I don't know if it answers your question, but I'd like to point out a couple of things.
You need to get your terminology straight for a meaningful discussion. Speaking of "disk drives" in the context of a SAN is a bit misleading. What you see as "drive D:", for example, on Windows, if that's what you mean by a "disk drive", is ...
"could this potentially affect SQL Server's read/write performance?"
yes. Here are some things to consider:
1 - The type of file(s) matters in context of performance. Files which are often read/written to will of course share the resources with the SQL Server files. Files which aren't being accessed when SQL Server files are being accessed won't ...
You can delete the single channel by deleting the entry from the table mysql.slave_master_info.
delete from slave_master_info where channel_name='';
And then use the query to show slave status running status something like below:
channel_name AS Channel_Name,
smi.host AS Master_Host,
smi.user_name AS Master_User,
According to our database admins, this is a known ORACLE error since version 12. We have been advised to set pga_aggregate_limit to 0 in order to work around this problem.
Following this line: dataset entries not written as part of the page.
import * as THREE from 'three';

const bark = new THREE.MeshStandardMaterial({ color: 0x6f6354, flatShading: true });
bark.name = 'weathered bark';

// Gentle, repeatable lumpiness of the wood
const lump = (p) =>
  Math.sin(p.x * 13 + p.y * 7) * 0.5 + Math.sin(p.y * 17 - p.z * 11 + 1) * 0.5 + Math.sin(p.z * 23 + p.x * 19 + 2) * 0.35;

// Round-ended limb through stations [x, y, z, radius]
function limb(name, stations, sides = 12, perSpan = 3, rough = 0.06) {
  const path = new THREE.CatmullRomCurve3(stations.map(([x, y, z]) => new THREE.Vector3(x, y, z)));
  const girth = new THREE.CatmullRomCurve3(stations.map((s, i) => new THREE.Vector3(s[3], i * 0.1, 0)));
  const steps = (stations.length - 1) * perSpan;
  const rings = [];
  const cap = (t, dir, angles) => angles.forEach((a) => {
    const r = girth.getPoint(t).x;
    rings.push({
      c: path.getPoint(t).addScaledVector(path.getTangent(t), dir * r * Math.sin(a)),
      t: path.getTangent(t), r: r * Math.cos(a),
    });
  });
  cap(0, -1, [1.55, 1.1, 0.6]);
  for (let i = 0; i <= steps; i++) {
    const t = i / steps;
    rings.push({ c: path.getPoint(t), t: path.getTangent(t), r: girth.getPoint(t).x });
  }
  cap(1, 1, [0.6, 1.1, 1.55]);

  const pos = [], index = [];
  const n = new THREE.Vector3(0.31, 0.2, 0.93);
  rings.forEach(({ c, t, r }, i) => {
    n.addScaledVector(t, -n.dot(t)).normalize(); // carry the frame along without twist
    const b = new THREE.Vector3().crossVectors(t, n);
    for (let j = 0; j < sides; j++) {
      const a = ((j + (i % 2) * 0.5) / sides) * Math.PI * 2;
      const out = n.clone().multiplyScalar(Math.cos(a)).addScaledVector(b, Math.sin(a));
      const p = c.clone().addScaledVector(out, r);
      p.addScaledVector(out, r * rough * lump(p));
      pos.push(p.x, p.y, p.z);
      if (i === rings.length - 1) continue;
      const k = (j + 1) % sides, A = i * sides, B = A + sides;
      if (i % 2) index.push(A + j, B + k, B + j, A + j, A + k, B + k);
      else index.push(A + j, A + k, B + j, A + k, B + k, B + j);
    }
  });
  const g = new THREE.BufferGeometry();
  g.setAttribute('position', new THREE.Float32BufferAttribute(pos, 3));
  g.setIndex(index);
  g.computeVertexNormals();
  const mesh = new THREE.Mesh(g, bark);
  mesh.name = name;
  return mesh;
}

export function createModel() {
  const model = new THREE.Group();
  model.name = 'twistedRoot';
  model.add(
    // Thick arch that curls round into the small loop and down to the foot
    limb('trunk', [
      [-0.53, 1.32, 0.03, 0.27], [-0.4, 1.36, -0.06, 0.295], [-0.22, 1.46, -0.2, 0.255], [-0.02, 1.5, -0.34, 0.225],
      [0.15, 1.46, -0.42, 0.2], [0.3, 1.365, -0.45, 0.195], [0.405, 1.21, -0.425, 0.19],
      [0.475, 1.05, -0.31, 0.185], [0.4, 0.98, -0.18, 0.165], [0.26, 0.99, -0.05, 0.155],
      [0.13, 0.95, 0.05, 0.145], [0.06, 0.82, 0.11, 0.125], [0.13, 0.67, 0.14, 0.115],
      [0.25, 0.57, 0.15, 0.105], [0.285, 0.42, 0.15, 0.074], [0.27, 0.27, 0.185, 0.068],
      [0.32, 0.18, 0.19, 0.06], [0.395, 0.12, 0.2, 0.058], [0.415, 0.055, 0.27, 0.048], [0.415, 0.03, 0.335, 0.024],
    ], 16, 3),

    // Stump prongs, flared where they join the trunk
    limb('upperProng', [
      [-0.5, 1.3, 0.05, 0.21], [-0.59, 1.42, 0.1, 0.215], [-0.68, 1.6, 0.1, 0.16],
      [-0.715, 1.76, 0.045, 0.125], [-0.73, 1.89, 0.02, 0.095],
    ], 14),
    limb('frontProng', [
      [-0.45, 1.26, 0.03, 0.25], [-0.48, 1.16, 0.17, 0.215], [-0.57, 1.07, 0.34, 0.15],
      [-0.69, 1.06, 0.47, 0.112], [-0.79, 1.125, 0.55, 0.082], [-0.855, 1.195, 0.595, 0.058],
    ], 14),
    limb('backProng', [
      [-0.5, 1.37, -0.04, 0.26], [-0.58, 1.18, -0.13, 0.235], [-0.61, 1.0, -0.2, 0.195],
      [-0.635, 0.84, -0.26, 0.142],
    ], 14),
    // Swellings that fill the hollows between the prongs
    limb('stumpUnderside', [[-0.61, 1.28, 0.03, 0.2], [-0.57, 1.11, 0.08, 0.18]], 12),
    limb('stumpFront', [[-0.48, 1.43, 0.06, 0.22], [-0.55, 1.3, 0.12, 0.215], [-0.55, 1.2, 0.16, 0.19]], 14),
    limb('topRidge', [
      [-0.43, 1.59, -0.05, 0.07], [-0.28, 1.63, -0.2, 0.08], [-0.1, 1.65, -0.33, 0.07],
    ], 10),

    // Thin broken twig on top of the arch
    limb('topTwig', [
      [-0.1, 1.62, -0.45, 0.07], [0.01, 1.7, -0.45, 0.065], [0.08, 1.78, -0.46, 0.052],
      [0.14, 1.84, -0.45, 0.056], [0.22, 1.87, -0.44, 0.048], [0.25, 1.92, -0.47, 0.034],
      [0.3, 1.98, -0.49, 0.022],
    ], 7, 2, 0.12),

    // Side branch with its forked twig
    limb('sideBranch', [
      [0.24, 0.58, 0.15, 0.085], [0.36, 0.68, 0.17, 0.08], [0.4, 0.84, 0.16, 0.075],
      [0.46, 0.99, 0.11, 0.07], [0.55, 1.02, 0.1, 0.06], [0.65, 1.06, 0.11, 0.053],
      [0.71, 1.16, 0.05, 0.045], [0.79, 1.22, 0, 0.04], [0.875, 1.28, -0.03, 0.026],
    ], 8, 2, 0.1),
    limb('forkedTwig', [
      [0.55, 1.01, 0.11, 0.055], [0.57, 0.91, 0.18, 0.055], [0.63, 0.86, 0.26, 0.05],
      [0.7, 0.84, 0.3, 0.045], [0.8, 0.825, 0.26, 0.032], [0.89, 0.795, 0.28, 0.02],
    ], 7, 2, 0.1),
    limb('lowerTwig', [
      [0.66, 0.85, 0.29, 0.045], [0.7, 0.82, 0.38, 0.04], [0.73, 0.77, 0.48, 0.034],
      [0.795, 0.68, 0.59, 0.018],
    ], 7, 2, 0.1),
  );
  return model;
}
I haven't been able to test this thoroughly, but we haven't seen errors since changing this setting (using alter system, we haven't set the parameter in our database's [s]pfile).